Using dental floss and interdental brushes (like small bottle-washers) is good for cleaning areas where the toothbrush may not reach.  There is a very wide range of mouthwashes and rinses available which can help to decrease the bacteria in th mouth, but despite the manufacturers suggestions, these are no substitute for physical brushing.  Some (sugar-free) chewing gums may help to decrease acidity in the mouth.

The single most effective way to prevent decay and gum disease is to brush your teeth efficiently!

 

 

 Bleach

 TAKE HOME BLEACH TREATMENT GUIDELINES:

 The use of the bleach and bleach trays will be demonstrated to you when attend the surgery to collect them. 

INSTRUCTIONS:

 1   Brush your teeth.

2.  Be sure tray is dry before adding bleach.  Remove the syringe cap and insert an application tip by twisting it securely onto the syringe.  Place a small drop of gel into every compartment of the tray for the teeth undergoing treatment.

3.  Seat the tray, with the gel around the teeth.  After you put the tray in – firmly push the tray back against the teeth and seal to the gum.

 4.  Wipe away excess gel in mouth with a tissue, dry soft brush or a Q-tip and next time use less gel.

 5.  In the morning (or at lease 3 hours later) remove the trays and rinse the mouth with lukewarm water.

 6.  Brush your teeth.

 7.  Clean the trays with brush or Q-tips under cool water (always be sure tray is dry before adding bleach).

Do not eat, drink or smoke while wearing the tray. Do not smoke immediately after treatment - wait for at least two hours.  Foods and drinks containing strong colours should be avoided for at least 48 hours or consumed in moderation. Use gel at room temperature.

If you develop sensitivity while using bleach you should take will a day or two in the treatment. If you have any concerns whatsoever you should discontinue treatment and contact the surgery.

 

STORAGE & HANDLING: 

Store in cool place (2°-25°C / 35°-77°F).  

Do not use after expiration date.

PRECAUTIONS:

 Keep out of reach of children and pets.

 Not to be used by pregnant or lactating women or children under 14 years old.

 Discontinue use if any unusual sensitivity or reactions occur and contact the surgery.

 Do not inject bleach into the body.

FIRST AID:

Warning: Causes skin & eye irritation

 Eye (contact): Wash thoroughly with water and seek medical advice if symptoms persist.

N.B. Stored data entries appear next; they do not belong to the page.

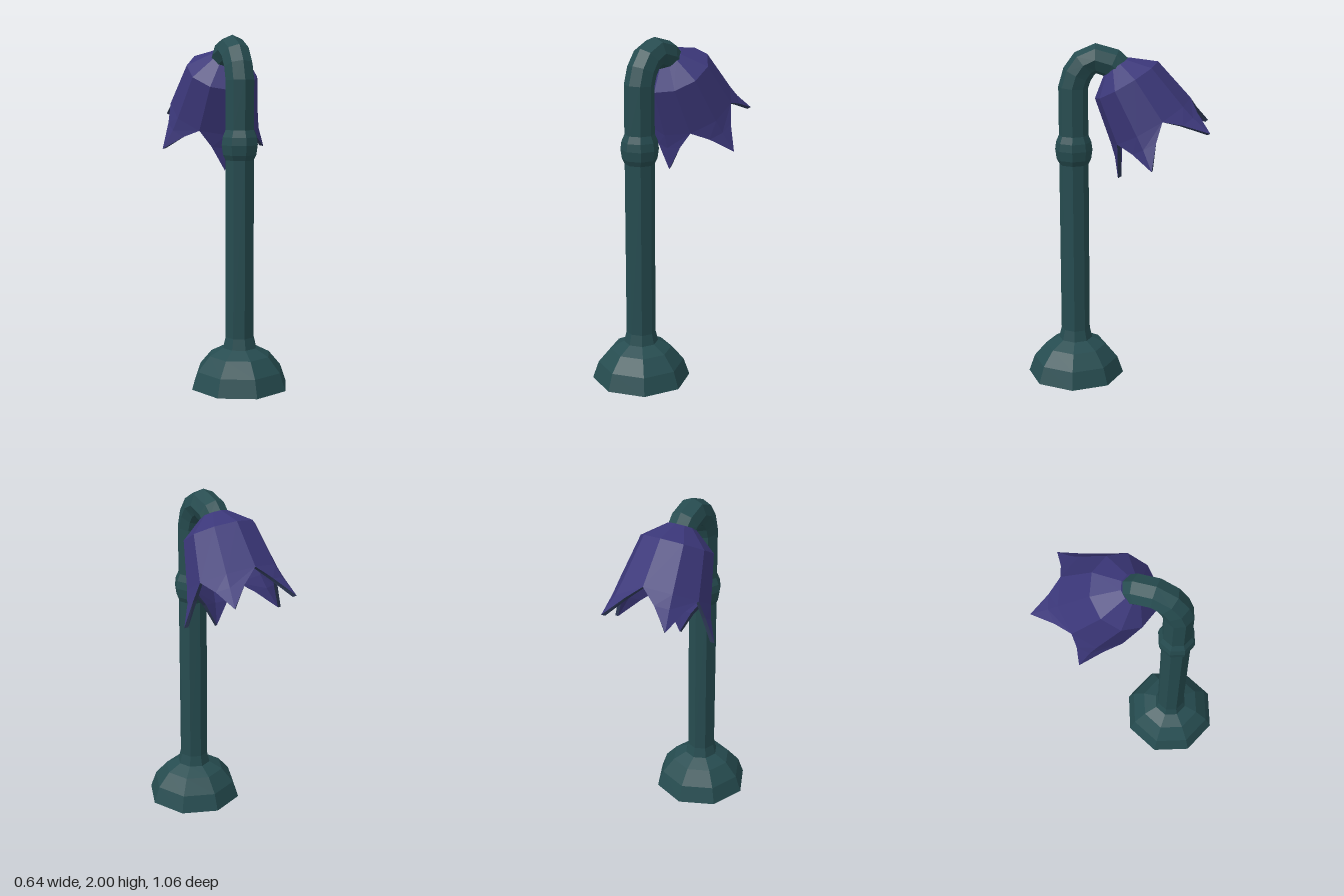
import * as THREE from 'three';

const teal = new THREE.MeshStandardMaterial({ color: 0x264c50, flatShading: true, side: THREE.DoubleSide });
teal.name = 'dark teal';
const violet = new THREE.MeshStandardMaterial({ color: 0x3b3779, flatShading: true });
violet.name = 'violet';
const rimColor = new THREE.MeshStandardMaterial({ color: 0x2f3a58, flatShading: true, side: THREE.DoubleSide });
rimColor.name = 'slate rim';

const STEM_Z = 0.245;
const rad = THREE.MathUtils.degToRad;

// Collects corner points into a faceted mesh
function facetMesh(name, material, points) {
  const geo = new THREE.BufferGeometry().setFromPoints(points);
  geo.computeVertexNormals();
  const mesh = new THREE.Mesh(geo, material);
  mesh.name = name;
  return mesh;
}

// Hollow eight-sided foot
function makeBase() {
  const profile = [[0.287, 0], [0.252, 0.1], [0.18, 0.185], [0.1, 0.227]]
    .map(([r, y]) => new THREE.Vector2(r, y));
  const mesh = new THREE.Mesh(new THREE.LatheGeometry(profile, 8), teal);
  mesh.position.z = STEM_Z;
  mesh.name = 'base';
  return mesh;
}

// Eight-sided stem swept along a hooked path, with a knuckle part way up
function makeStem() {
  const path = [ // z, y, radius
    [0.245, 0.227, 0.1], [0.245, 0.29, 0.085], [0.245, 1.305, 0.085],
    [0.245, 1.335, 0.1], [0.245, 1.39, 0.108], [0.245, 1.435, 0.102], [0.245, 1.475, 0.085],
    [0.245, 1.75, 0.085], [0.222, 1.825, 0.085], [0.18, 1.885, 0.085],
    [0.115, 1.916, 0.085], [0.02, 1.888, 0.085], [-0.015, 1.855, 0.082],
  ];
  const rings = path.map(([z, y, r], i) => {
    const a = path[Math.max(i - 1, 0)], b = path[Math.min(i + 1, path.length - 1)];
    const t = new THREE.Vector2(b[0] - a[0], b[1] - a[1]).normalize();
    return Array.from({ length: 8 }, (_, k) => {
      const s = Math.sin(k * Math.PI / 4) * r, c = Math.cos(k * Math.PI / 4) * r;
      return new THREE.Vector3(s, y - c * t.x, z + c * t.y);
    });
  });
  const pts = [];
  for (let i = 0; i < rings.length - 1; i++) {
    for (let k = 0; k < 8; k++) {
      const n = (k + 1) % 8;
      const a = rings[i][k], b = rings[i][n], c = rings[i + 1][n], d = rings[i + 1][k];
      pts.push(a, b, c, a, c, d);
    }
  }
  return facetMesh('stem', teal, pts);
}

// Five-petalled bell: an outer and an inner shell joined by a rim
function makeFlower() {
  const flower = new THREE.Group();
  flower.name = 'flower';
  const at = (r, h, deg) => new THREE.Vector3(r * Math.sin(rad(deg)), h, -r * Math.cos(rad(deg)));

  function shell(inset) {
    const tris = [], edges = [];
    const quad = (a, b, c, d) => tris.push(a, b, c, a, c, d);
    const drop = inset * 0.8;
    const ring = (r, h, deg) => at(r - inset, h - drop, deg);
    for (let i = 0; i < 5; i++) {
      const mid = 36 + 72 * i;
      // Crown and bell wall
      for (const [p, q] of [[mid - 36, mid], [mid, mid + 36]]) {
        tris.push(at(0, 0.572 - drop, 0), ring(0.078, 0.572, q), ring(0.078, 0.572, p));
        quad(ring(0.078, 0.572, p), ring(0.078, 0.572, q), ring(0.208, 0.47, q), ring(0.208, 0.47, p));
        quad(ring(0.208, 0.47, p), ring(0.208, 0.47, q), at(0.263 - inset, 0.2, q), at(0.263 - inset, 0.2, p));
      }
      // Petal flaring to a point
      const n0 = at(0.263 - inset, 0.2, mid - 36), n1 = at(0.263 - inset, 0.2, mid + 36);
      const top = at(0.263 - inset, 0.2, mid);
      const s0 = at(0.275 - inset, 0.12, mid - 17), s1 = at(0.275 - inset, 0.12, mid + 17);
      const ridge = at(0.284 - inset, 0.12, mid), tip = at(0.335 - inset, 0, mid);
      quad(n0, top, ridge, s0);
      quad(top, n1, s1, ridge);
      tris.push(s0, ridge, tip, ridge, s1, tip);
      edges.push([n0, s0], [s0, tip], [tip, s1], [s1, n1]);
    }
    return { tris, edges };
  }

  const outer = shell(0), inner = shell(0.024);
  // Crown fan faces upward
  flower.add(facetMesh('outerPetals', violet, outer.tris));
  flower.add(facetMesh('innerPetals', violet, inner.tris.reverse()));
  const rim = [];
  outer.edges.forEach(([a, b], i) => {
    const [c, d] = inner.edges[i];
    rim.push(a, d, b, a, c, d);
  });
  flower.add(facetMesh('petalRim', rimColor, rim));

  flower.position.set(0, 1.391, -0.298);
  flower.rotation.x = Math.asin(0.512);
  return flower;
}

export function createModel() {
  const model = new THREE.Group();
  model.name = 'bellFlower';
  model.add(makeBase(), makeStem(), makeFlower());
  return model;
}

 Skin (contact): Wash thoroughly with water and seek medical advice if symptoms persist.

 Ingestion (large amount): Drink plenty of milk or water and seek medical advice.